Wikstrand feels strongly that the space won't survive unless its format is altered--and since a previous incarnation of the club did well for years by appealing to the Hispanic population in northwest Denver, she may be right. But she remains frustrated that she was unable to make Area 39 into a rock bastion. After all, she's done her best to hype area rockers for years; she once put out The Adventures of Grandma Dynamite, a comic that centered on Colorado musicians, and oversaw the Granny Awards, a local-band contest that took place at various locales, including Cricket on the Hill. But after purchasing Area 39 from Haylar Garcia, whose rock-and-roll credits include Johnson, she was unable to convince enough patrons to take the less-than-ten-minute drive from LoDo to the club. "We wanted to keep going," she says, "but we weren't getting the support from either the bands or the fans that we needed to stay afloat.
"There are a lot of new bands coming out, and they're great," she adds, with increasing passion. "They don't care what slot they're playing. They just want to play. But some of the older bands, or newly formed bands with old members in them, need to lose the attitude, lose the ego. Some of them even told people not to come to our club--and when they do something like that, they're not helping themselves or anyone else. Denver's too small for petty things like that. There's a lot of talent and a lot of good people, and if they could form some kind of alliance instead of acting like big babies, something good could happen here. But a choice few are ruining it for everyone else."

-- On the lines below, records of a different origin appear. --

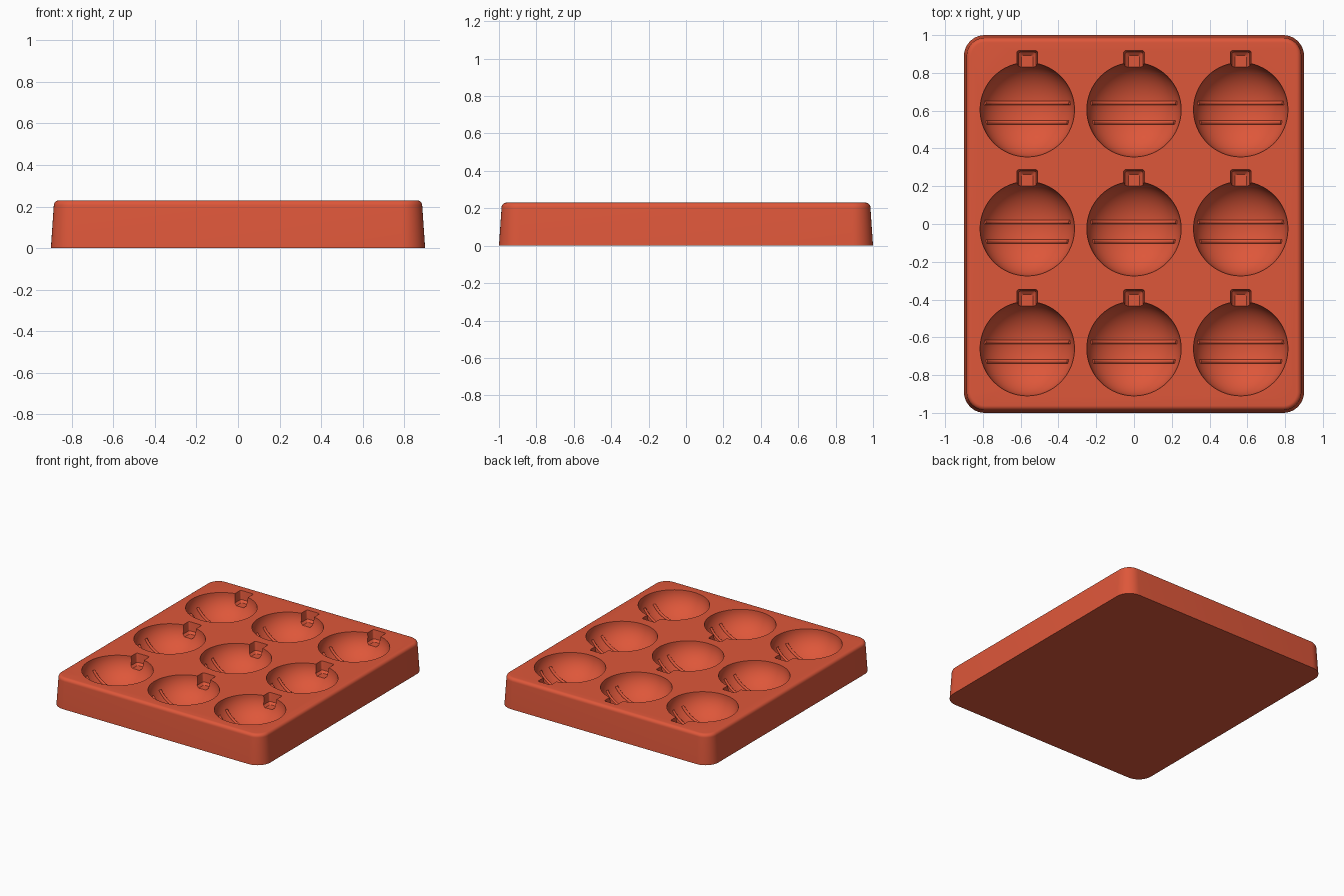
import bpy, bmesh, math

if "Cube" in bpy.data.objects:
    bpy.data.objects.remove(bpy.data.objects["Cube"], do_unlink=True)

TOP = 0.23
R, DEPTH = 0.25, 0.19
XS = (-0.565, 0.0, 0.565)
YS = (0.605, -0.025, -0.66)
BANDS = (0.035, -0.068)

red = bpy.data.materials.new("silicone_red")
red.use_nodes = True
red.diffuse_color = (0.73, 0.095, 0.042, 1)
red.node_tree.nodes["Principled BSDF"].inputs["Base Color"].default_value = red.diffuse_color


def make_object(name, bm):
    bmesh.ops.recalc_face_normals(bm, faces=bm.faces)
    mesh = bpy.data.meshes.new(name)
    bm.to_mesh(mesh)
    bm.free()
    mesh.materials.append(red)
    obj = bpy.data.objects.new(name, mesh)
    bpy.context.collection.objects.link(obj)
    return obj


def skin(bm, rings):
    """Bridge a stack of closed rings and cap both ends."""
    loops = [[bm.verts.new(p) for p in ring] for ring in rings]
    n = len(loops[0])
    for a, b in zip(loops, loops[1:]):
        for i in range(n):
            j = (i + 1) % n
            bm.faces.new((a[i], a[j], b[j], b[i]))
    bm.faces.new(loops[0][::-1])
    bm.faces.new(loops[-1])


def rounded_rect(cx, cy, hx, hy, r, z, steps):
    pts = []
    for k, (sx, sy) in enumerate(((1, 1), (-1, 1), (-1, -1), (1, -1))):
        for i in range(steps + 1):
            a = math.pi / 2 * (k + i / steps)
            pts.append((cx + sx * (hx - r) + r * math.cos(a),
                        cy + sy * (hy - r) + r * math.sin(a), z))
    return pts


def smooth(obj, angle):
    bpy.ops.object.select_all(action='DESELECT')
    obj.select_set(True)
    bpy.context.view_layer.objects.active = obj
    bpy.ops.object.shade_smooth_by_angle(angle=math.radians(angle))


# Tapered tray block with a rounded top edge
bm = bmesh.new()
profile = [(0.0, 0.0)]
for i in range(7):
    a = math.pi / 2 * i / 6
    profile.append((0.014 + 0.025 * (1 - math.cos(a)), TOP - 0.025 * (1 - math.sin(a))))
skin(bm, [rounded_rect(0, 0, 0.9 - d, 1 - d, 0.11 - d, z, 10) for d, z in profile])
tray = make_object("tray", bm)

# Cutters: round bowls and the little cap notches
bowls, notches = bmesh.new(), bmesh.new()
SEG = 64
for x in XS:
    for y in YS:
        rings = []
        for radius, z in [(R * math.sin(t), TOP - DEPTH * math.cos(t))
                          for t in (math.pi / 2 * i / 18 for i in range(1, 19))] + [(R, TOP + 0.1)]:
            rings.append([(x + radius * math.cos(2 * math.pi * k / SEG),
                           y + radius * math.sin(2 * math.pi * k / SEG), z) for k in range(SEG)])
        skin(bowls, rings)
        cy = y + 0.235
        skin(notches, [rounded_rect(x, cy, h, h + 0.023, 0.012, z, 4)
                       for h, z in ((0.03, TOP - 0.08), (0.047, TOP - 0.065),
                                    (0.055, TOP), (0.055, TOP + 0.1))])

cutters = [make_object("bowl_cutter", bowls), make_object("notch_cutter", notches)]
for cutter in cutters:
    cutter.hide_render = True
    mod = tray.modifiers.new(cutter.name, 'BOOLEAN')
    mod.operation, mod.solver, mod.object = 'DIFFERENCE', 'EXACT', cutter
bpy.context.view_layer.update()
result = bpy.data.meshes.new_from_object(tray.evaluated_get(bpy.context.evaluated_depsgraph_get()))
tray.modifiers.clear()
tray.data = result
for cutter in cutters:
    bpy.data.objects.remove(cutter, do_unlink=True)
smooth(tray, 30)

# Raised bands that follow the bowl surface
for b, (offset, reach) in enumerate(zip(BANDS, (0.228, 0.218))):
    s = math.sqrt(1 - (offset / R) ** 2)
    limit = math.asin(reach / (R * s))
    curve = bpy.data.curves.new("band", 'CURVE')
    curve.dimensions = '3D'
    curve.bevel_depth = 0.011
    curve.bevel_resolution = 3
    curve.use_fill_caps = True
    spline = curve.splines.new('POLY')
    spline.points.add(32)
    for i, p in enumerate(spline.points):
        t = limit * (i / 16 - 1)
        p.co = (R * s * math.sin(t), offset, TOP - DEPTH * s * math.cos(t), 1)
    curve.materials.append(red)
    source = bpy.data.objects.new("band_source", curve)
    bpy.context.collection.objects.link(source)
    bpy.context.view_layer.update()
    mesh = bpy.data.meshes.new_from_object(source.evaluated_get(bpy.context.evaluated_depsgraph_get()))
    bpy.data.objects.remove(source, do_unlink=True)
    for x in XS:
        for y in YS:
            band = bpy.data.objects.new(("upper_band", "lower_band")[b], mesh)
            band.location = (x, y, 0)
            bpy.context.collection.objects.link(band)
    smooth(band, 40)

Over the past couple of months, anyone who's wanted to buy a drink at the Ogden Theatre has been ushered to the bar upstairs and then not allowed to come downstairs again except to leave. It's an insane system--call it Drinker's Prison--that has angered plenty of music lovers lately. But Chris Swank of nobody in particular presents, which owns the Ogden, reveals that the situation is not long for this world. "The reason we had to do that was because the people at Excise and Licenses came around to all the venues in town and said that you couldn't mix all-ages and over-21 sections anymore," he says. "But we couldn't split the floor like we do at the Bluebird because the Ogden's bathrooms are all on one side." In other words, the people placed on the no-bathrooms side of the theater would have to cross their legs until the show was over. To solve this problem, the folks at the Ogden are building new bathrooms on the side of the building currently lacking them. "It should be done in a couple of weeks," Swank promises. "And it can't be soon enough for me. This has been a real pain in the butt."
Backbeat's e-mail address is: Michael_Roberts@westword.com. While you're online, visit Michael Roberts's Jukebox at www.westword.com.